I routinely turn down extraordinary books because I know I won’t be able to sell them. #askagent
What it comes down to is sales – that’s all that matters. Not how extraordinary a book is, but how much it could sell or has sold. Horrible. I can’t think of a better illustration of what’s wrong with the traditional publishing mindset.
An Agent’s Defense
At the risk of sounding self-serving, every serious author needs an agent. Not just any agent, of course. You need a good agent. One who is an advocate, who is willing to fight for you and who is able to tell you when you’re being unreasonable and doing your career more harm than good…
So, how does the digital revolution change the fact that you need an agent? Not at all. Sure, you can upload your manuscript on the internet yourself and you can do all your own accounting when you start selling the downloads. But, if you’re serious about writing books, you’re still better served having someone else handle the business side of being published.
Certainly, having a good agent is a positive proposition, as is having a good editor – but when the overwhelming mindset is about how much something can sell, how is this being a good advocate? That’s not a hand-holder who can walk you through this tough and terrifying process. It’s a pimp. Really – it’s someone who sees you only as the amount of money you can make.

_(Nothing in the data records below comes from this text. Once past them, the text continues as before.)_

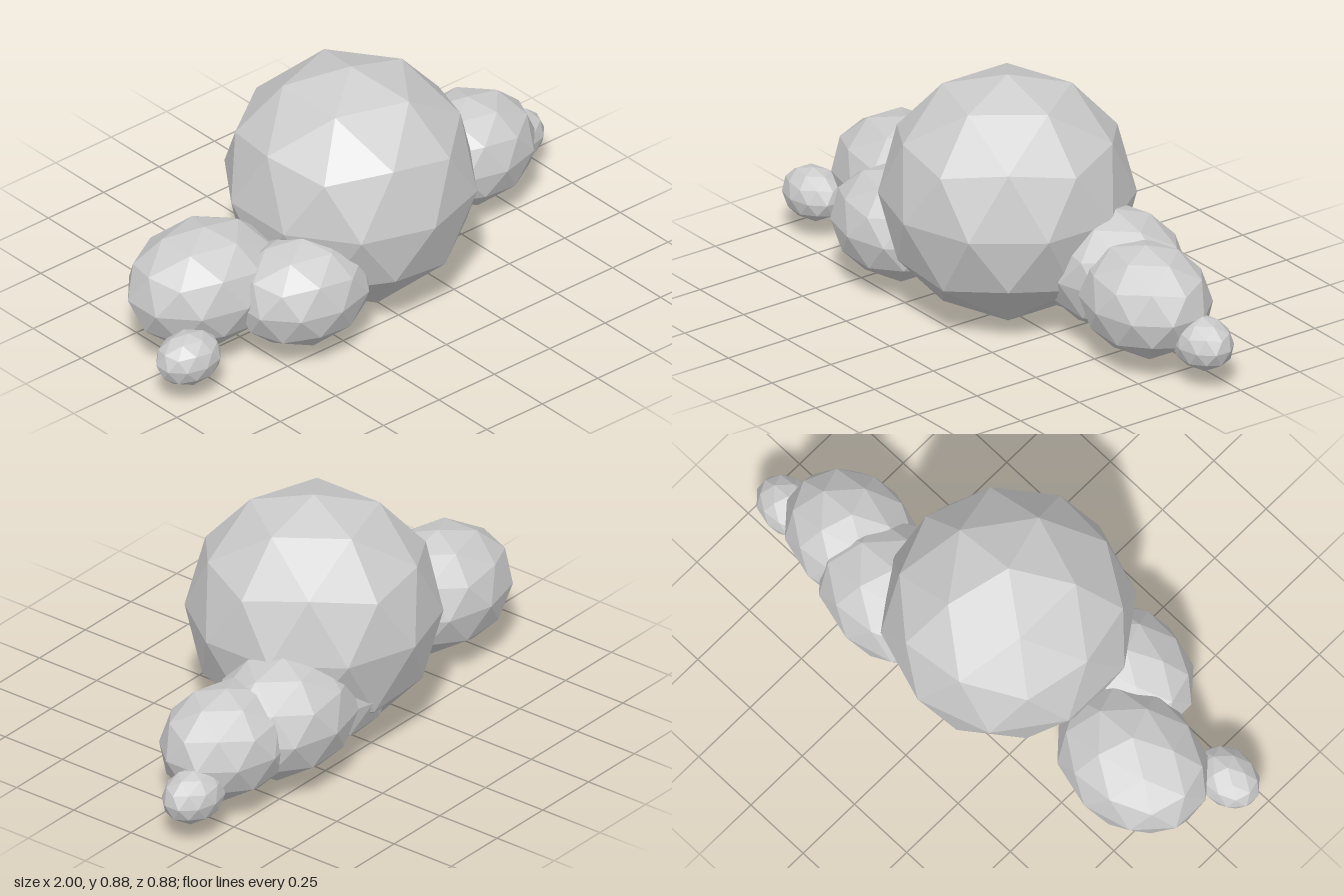
import * as THREE from 'three';

// Faceted ball with a corner at the top and an upper-ring corner toward +x
function ballGeometry() {
  const g = new THREE.IcosahedronGeometry(1, 1);
  g.rotateZ(-Math.atan(2 / (1 + Math.sqrt(5))));
  return g;
}

export function createModel() {
  const group = new THREE.Group();
  group.name = 'cloud';
  const grey = new THREE.MeshStandardMaterial({ color: 0xcccccc, flatShading: true });
  grey.name = 'light grey';
  const ball = ballGeometry();

  // name, centre, radii
  const puffs = [
    ['centrePuff', [0, 0.4425, 0], [0.4425, 0.4425, 0.4425]],
    // chain toward +x
    ['leftInnerPuff', [0.13, 0.25, -0.14], [0.275, 0.207, 0.222]],
    ['leftRearPuff', [0.38, 0.257, -0.17], [0.295, 0.218, 0.235]],
    ['leftOuterPuff', [0.63, 0.244, -0.121], [0.26, 0.2, 0.213]],
    ['leftTipPuff', [0.88, 0.157, -0.177], [0.126, 0.095, 0.098]],
    // chain toward -x
    ['rightInnerPuff', [-0.13, 0.25, 0.05], [0.275, 0.207, 0.222]],
    ['rightFrontPuff', [-0.38, 0.24, 0.187], [0.26, 0.197, 0.212]],
    ['rightOuterPuff', [-0.63, 0.262, -0.037], [0.295, 0.218, 0.235]],
    ['rightTipPuff', [-0.88, 0.157, 0.172], [0.126, 0.095, 0.098]],
  ];
  for (const [name, centre, radii] of puffs) {
    const puff = new THREE.Mesh(ball, grey);
    puff.name = name;
    puff.position.set(...centre);
    puff.scale.set(...radii);
    group.add(puff);
  }
  return group;
}
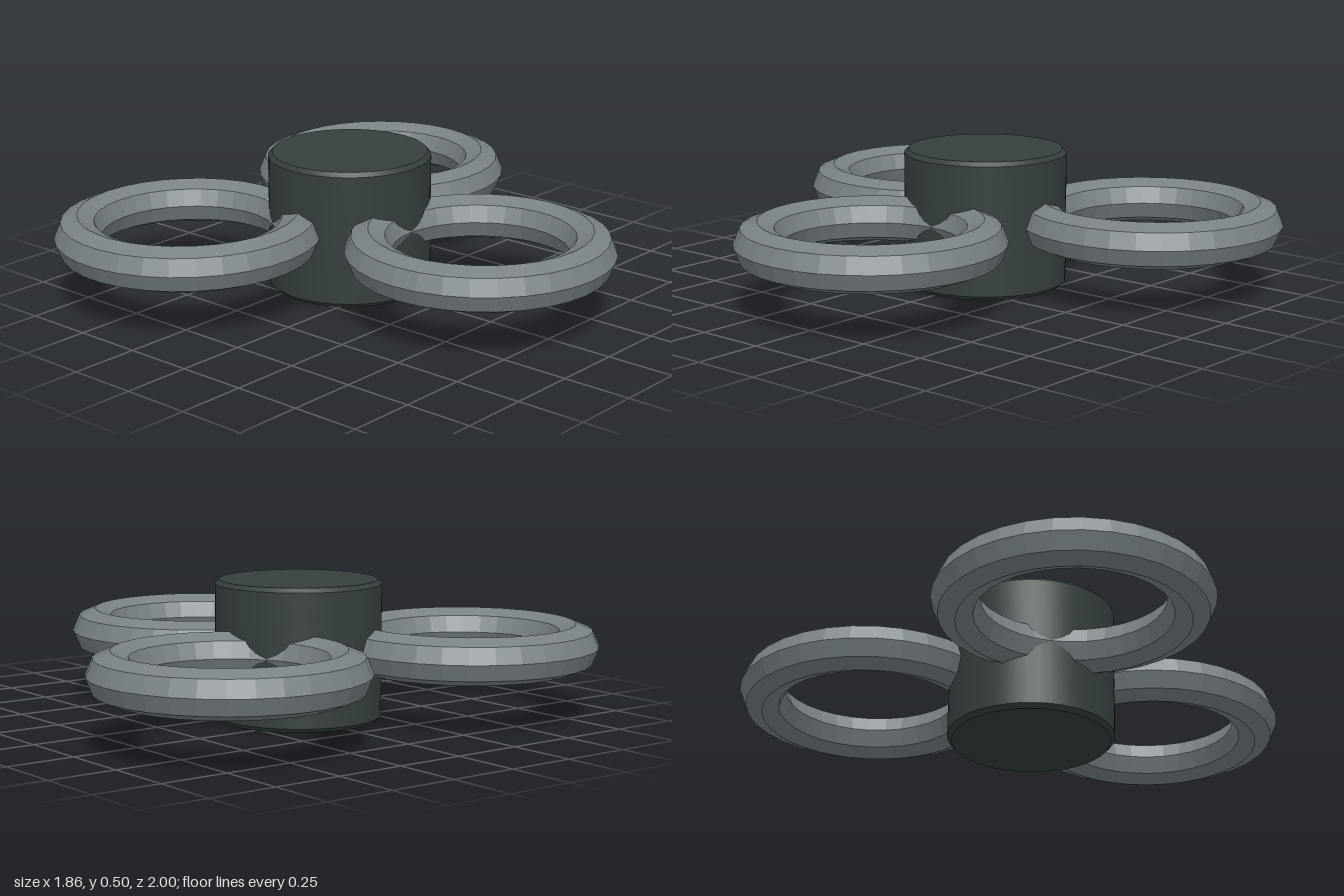
import * as THREE from 'three';
import { toCreasedNormals } from 'three/addons/utils/BufferGeometryUtils.js';

const HUB_X = -0.155, HUB_R = 0.295, HUB_H = 0.5, BEVEL = 0.015;
const RING_R = 0.392, TUBE_R = 0.083, REACH = 0.605, RING_Y = 0.252;

export function createModel() {
  const group = new THREE.Group();
  const hubGrey = new THREE.MeshStandardMaterial({ color: 0x353f3e });
  hubGrey.name = 'dark grey';
  const ringGrey = new THREE.MeshStandardMaterial({ color: 0x788184 });
  ringGrey.name = 'mid grey';

  // Central hub: upright cylinder with slightly bevelled rims
  const profile = [
    [0, 0], [HUB_R - BEVEL, 0], [HUB_R, BEVEL],
    [HUB_R, HUB_H - BEVEL], [HUB_R - BEVEL, HUB_H], [0, HUB_H],
  ].map(([x, y]) => new THREE.Vector2(x, y));
  const hub = new THREE.Mesh(toCreasedNormals(new THREE.LatheGeometry(profile, 48), 0.5), hubGrey);
  hub.name = 'hub';
  hub.position.x = HUB_X;
  group.add(hub);

  // Three faceted rings lying flat, spaced evenly round the hub
  const ringGeometry = new THREE.TorusGeometry(RING_R, TUBE_R, 8, 32).rotateX(Math.PI / 2);
  const facetedRing = toCreasedNormals(ringGeometry, 0.01);
  for (let i = 0; i < 3; i++) {
    const angle = (i * Math.PI * 2) / 3;
    const ring = new THREE.Mesh(facetedRing, ringGrey);
    ring.name = `ring${i + 1}`;
    ring.position.set(HUB_X + REACH * Math.cos(angle), RING_Y, REACH * Math.sin(angle));
    ring.rotation.y = -angle;
    group.add(ring);
  }
  return group;
}
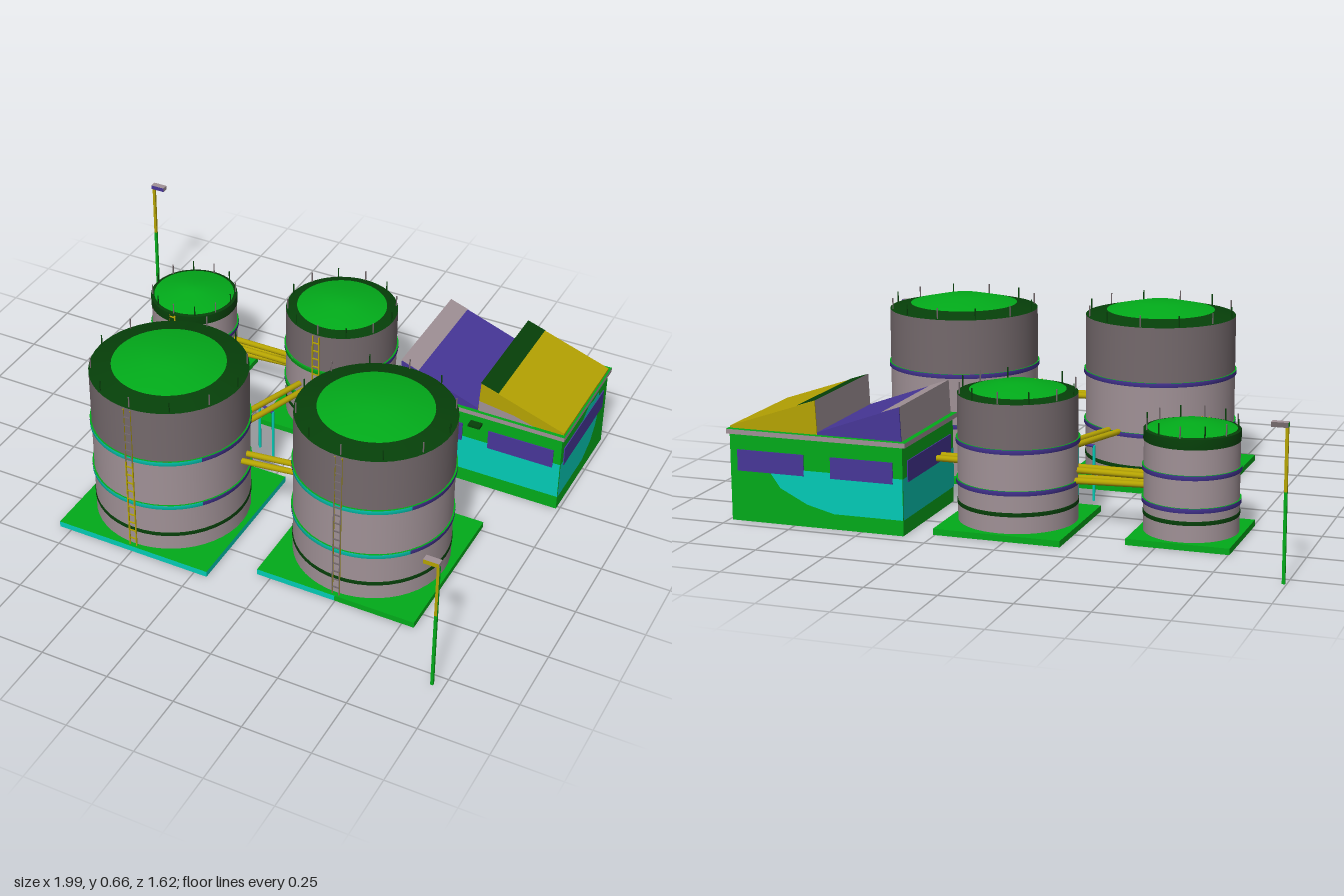
import * as THREE from 'three';

const mat = (name, color) => Object.assign(new THREE.MeshStandardMaterial({ color }), { name });
const green = mat('green', 0x02ab1a);
const darkGreen = mat('dark green', 0x064009);
const teal = mat('teal', 0x02cbb6);
const purple = mat('purple', 0x473698);
const yellow = mat('yellow', 0xb5a302);
const taupe = mat('taupe', 0xa09196);
const darkTaupe = mat('dark taupe', 0x74696c);

function add(parent, name, geometry, material, x = 0, y = 0, z = 0) {
  const m = new THREE.Mesh(geometry, material);
  m.name = name;
  m.position.set(x, y, z);
  parent.add(m);
  return m;
}

// Box given by its minimum and maximum corners
function block(parent, name, a, b, material) {
  const s = a.map((v, i) => b[i] - v), c = a.map((v, i) => (v + b[i]) / 2);
  return add(parent, name, new THREE.BoxGeometry(...s), material, ...c);
}

// Round bar between two points
function bar(parent, name, from, to, r, material) {
  const a = new THREE.Vector3(...from), d = new THREE.Vector3(...to).sub(a);
  const m = add(parent, name, new THREE.CylinderGeometry(r, r, d.length(), 10), material);
  m.position.copy(a).addScaledVector(d, 0.5);
  m.quaternion.setFromUnitVectors(new THREE.Vector3(0, 1, 0), d.normalize());
  return m;
}

const outline = points => points.map(p => new THREE.Vector2(...p));

function lathe(parent, name, points, material, start = 0, sweep = Math.PI * 2) {
  return add(parent, name, new THREE.LatheGeometry(outline(points), 48, start, sweep), material);
}

function tank({ name, x, z, r, pad, wall, top, ring, upper, base, hoops, yellowTo }) {
  const g = new THREE.Group();
  g.name = name;
  g.position.set(x, 0, z);

  // Square foundation in two halves
  const [b0, b1] = base;
  block(g, 'foundation', [-pad, 0, -pad], [0, 0.022, pad], [green, green, green, b0, b0, green]);
  block(g, 'foundation', [0, 0, -pad], [pad, 0.022, pad], [b1, green, green, b1, b1, green]);

  // Shell in two tones, with hoops at each third
  const y1 = 0.007 + wall / 3, y2 = -0.006 + wall * 2 / 3;
  lathe(g, 'lowerShell', [[r, 0.02], [r, y2]], taupe);
  lathe(g, 'upperShell', [[r, y2], [r, wall]], upper);
  [y1, y2].forEach((y, i) => {
    const o = r + 0.006, lo = y - 0.008, hi = y + 0.008, arc = 1.8;
    lathe(g, 'hoopFront', [[r, lo], [o, lo], [o, hi]], hoops[i], -arc / 2, arc);
    lathe(g, 'hoopBack', [[r, lo], [o, lo], [o, hi]], purple, arc / 2, Math.PI * 2 - arc);
    lathe(g, 'hoopTop', [[o, hi], [r, hi]], green);
  });
  const stripe = (n, y, h) =>
    lathe(g, n, [[r, y - h], [r + 0.002, y - h], [r + 0.002, y + h], [r, y + h]], darkGreen);
  stripe('baseStripe', 0.088, 0.007);
  if (upper === taupe) stripe('topStripe', wall - 0.018, 0.018);

  // Shallow domed roof with a dark rim
  const mid = wall + (top - wall) * (1 - ring / r) * 1.45;
  lathe(g, 'roofRim', [[r, wall], [ring, mid]], darkGreen);
  lathe(g, 'roofDome', [[ring, mid], [r * 0.3, top - 0.001], [0, top]], green);

  // Guard posts round the roof edge
  for (let i = 0; i < 12; i++) {
    const a = i * Math.PI / 6, px = Math.cos(a) * r * 0.97, pz = Math.sin(a) * r * 0.97;
    bar(g, 'guardPost', [px, wall - 0.005, pz], [px, wall + 0.042, pz], 0.0025, i % 2 ? darkTaupe : darkGreen);
  }

  // Ladder on the front, with a change of paint part way up
  const grey = [yellow, yellow, yellow, yellow, darkTaupe, yellow];
  const lengths = [[0.022, yellowTo, yellow], [yellowTo, wall, grey]].filter(([a, b]) => b > a);
  for (const s of [-1, 1]) for (const [a, b, m] of lengths) {
    block(g, 'ladderRail', [s * 0.013 - 0.002, a, r + 0.007], [s * 0.013 + 0.002, b, r + 0.012], m);
  }
  for (let y = 0.05; y < wall; y += 0.035) {
    block(g, 'ladderRung', [-0.013, y, r + 0.007], [0.013, y + 0.004, r + 0.011], y < yellowTo ? yellow : darkTaupe);
  }
  return g;
}

function building() {
  const g = new THREE.Group();
  g.name = 'building';
  const x0 = 0.345, x1 = 0.988, z0 = -0.7, z1 = -0.237;
  block(g, 'walls', [x0, 0, z0], [x1, 0.31, z1], [green, green, green, teal, green, green]);

  // Painted wall panels, each drawn flat and turned to face outwards
  const panel = (name, points, turn, x, z) => {
    add(g, name, new THREE.ShapeGeometry(new THREE.Shape(outline(points))), teal, x, 0, z).rotation.y = turn;
  };
  const band = (a, b) => [[a, 0.055], [b, 0.055], [b, 0.2], [a, 0.2]];
  panel('frontPanel', band(x0, x1), 0, 0, z1 + 0.002);
  panel('rightPanel', band(z0, z1), -Math.PI / 2, x0 - 0.002, 0);
  panel('leftPanel', [[0.237, 0.055], [0.48, 0.055], [0.56, 0.09], [0.6, 0.14], [0.62, 0.2], [0.62, 0.25],
    [0.6, 0.285], [0.55, 0.28], [0.5, 0.29], [0.43, 0.25], [0.41, 0.2], [0.237, 0.2]], Math.PI / 2, x1 + 0.002, 0);
  panel('backPanel', [[-0.345, 0.055], [-0.345, 0.2], [-0.85, 0.2], [-0.8, 0.13], [-0.7, 0.08], [-0.6, 0.055]],
    Math.PI, 0, z0 - 0.002);

  // Ribbon windows on all four sides
  for (const x of [x0, x1]) {
    block(g, 'sideWindow', [x - 0.004, 0.18, -0.66], [x + 0.004, 0.255, -0.265], purple);
  }
  for (const z of [z0, z1]) for (const [a, b] of [[0.38, 0.61], [0.71, 0.96]]) {
    block(g, 'longWindow', [a, 0.18, z - 0.004], [b, 0.255, z + 0.004], purple);
  }
  block(g, 'canopy', [0.64, 0.27, z1], [0.685, 0.28, -0.208], darkGreen);

  // Eaves slab
  block(g, 'eaves', [0.331, 0.31, -0.71], [0.997, 0.327, -0.228], [taupe, taupe, green, taupe, taupe, taupe]);

  // Two sawtooth roofs with an upright face and a long slope
  const za = -0.69, zb = -0.243;
  const strip = (name, a, b, m) => {
    const geo = new THREE.BufferGeometry();
    const p = [...a, za, ...a, zb, ...b, zb, ...b, za];
    geo.setAttribute('position', new THREE.Float32BufferAttribute(p, 3));
    geo.setIndex([0, 1, 2, 0, 2, 3]);
    geo.computeVertexNormals();
    add(g, name, geo, m);
  };
  for (const [l, e, slope, cap] of [[0.352, 0.662, purple, taupe], [0.662, 0.99, yellow, darkGreen]]) {
    const ridge = [l + 0.006, 0.445], eave = [e, 0.335];
    const shape = new THREE.Shape(outline([[l, 0.327], [e, 0.327], eave, ridge]));
    add(g, 'sawtoothRoof', new THREE.ExtrudeGeometry(shape, { depth: zb - za, bevelEnabled: false }), slope, 0, 0, za);
    const t = (l + 0.073 - ridge[0]) / (e - ridge[0]);
    const capEnd = ridge.map((v, i) => v + (eave[i] - v) * t);
    strip('uprightFace', [l - 0.002, 0.327], [ridge[0] - 0.002, 0.447], taupe);
    strip('ridgeCap', [ridge[0] - 0.002, 0.447], [capEnd[0], capEnd[1] + 0.002], cap);
  }
  const corner = new THREE.Shape(outline([[0.665, 0.327], [0.88, 0.327], [0.8, 0.35], [0.665, 0.37]]));
  add(g, 'gablePanel', new THREE.ShapeGeometry(corner), taupe, 0, 0, zb + 0.002);
  return g;
}

// Lamp post with an arm-like head reaching along x
function lamp(x, z, dir, upperPole, head) {
  const g = new THREE.Group();
  g.name = 'lamp';
  g.position.set(x, 0, z);
  block(g, 'lowerPole', [-0.005, 0, -0.005], [0.005, 0.3, 0.005], green);
  block(g, 'upperPole', [-0.005, 0.3, -0.005], [0.005, 0.51, 0.005], upperPole);
  add(g, 'lampHead', new THREE.BoxGeometry(0.055, 0.016, 0.025), head, dir * 0.022, 0.516, 0);
  return g;
}

function pipes() {
  const g = new THREE.Group();
  g.name = 'pipework';
  const runs = [
    [[-0.43, 0.17, -0.40], [-0.16, 0.17, -0.43]],
    [[-0.43, 0.17, -0.36], [-0.16, 0.17, -0.385]],
    [[-0.43, 0.2, -0.40], [0.35, 0.2, -0.40]],
    [[-0.43, 0.2, -0.355], [0.35, 0.2, -0.355]],
    [[-0.045, 0.217, -0.24], [-0.17, 0.217, 0.11]],
    [[-0.005, 0.217, -0.23], [-0.125, 0.217, 0.12]],
    [[0.01, 0.29, 0.32], [0.24, 0.29, 0.29]],
    [[0.01, 0.29, 0.365], [0.24, 0.29, 0.333]],
  ];
  for (const [a, b] of runs) bar(g, 'pipe', a, b, 0.011, yellow);

  // Trestle under the long crossing
  const feet = [[-0.13, -0.07], [-0.06, -0.042]];
  for (const [x, z] of feet) bar(g, 'trestleLeg', [x, 0, z], [x, 0.205, z], 0.005, teal);
  bar(g, 'trestleBeam', [-0.13, 0.202, -0.07], [-0.06, 0.202, -0.042], 0.006, purple);
  return g;
}

export function createModel() {
  const model = new THREE.Group();
  model.name = 'tankFarm';
  const big = { r: 0.278, pad: 0.298, wall: 0.61, top: 0.656, ring: 0.2, upper: darkTaupe, hoops: [teal, teal] };
  model.add(
    tank({ ...big, name: 'largeTankRight', x: -0.248, z: 0.37, base: [teal, teal], yellowTo: 0.39 }),
    tank({ ...big, name: 'largeTankLeft', x: 0.497, z: 0.277, base: [teal, green], yellowTo: 0.022 }),
    tank({ name: 'mediumTank', x: 0.03, z: -0.425, r: 0.208, pad: 0.227, wall: 0.467, top: 0.505, ring: 0.167,
      upper: darkTaupe, base: [green, green], hoops: [green, green], yellowTo: 0.467 }),
    tank({ name: 'smallTank', x: -0.575, z: -0.378, r: 0.163, pad: 0.179, wall: 0.375, top: 0.405, ring: 0.152,
      upper: taupe, base: [teal, green], hoops: [green, teal], yellowTo: 0.375 }),
    building(),
    pipes(),
    lamp(-0.99, -0.797, 1, yellow, [taupe, green, taupe, green, purple, darkTaupe]),
    lamp(0.96, 0.793, -1, [green, yellow, yellow, yellow, yellow, yellow], [taupe, green, taupe, green, yellow, purple]),
  );
  return model;
}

Tough, yes, and I don’t really see agents as low as pimps. Agents love books and wish the system were better, and they’re forced into being realists. But don’t sell to me the importance of agents when they make as many mistakes as bad writers.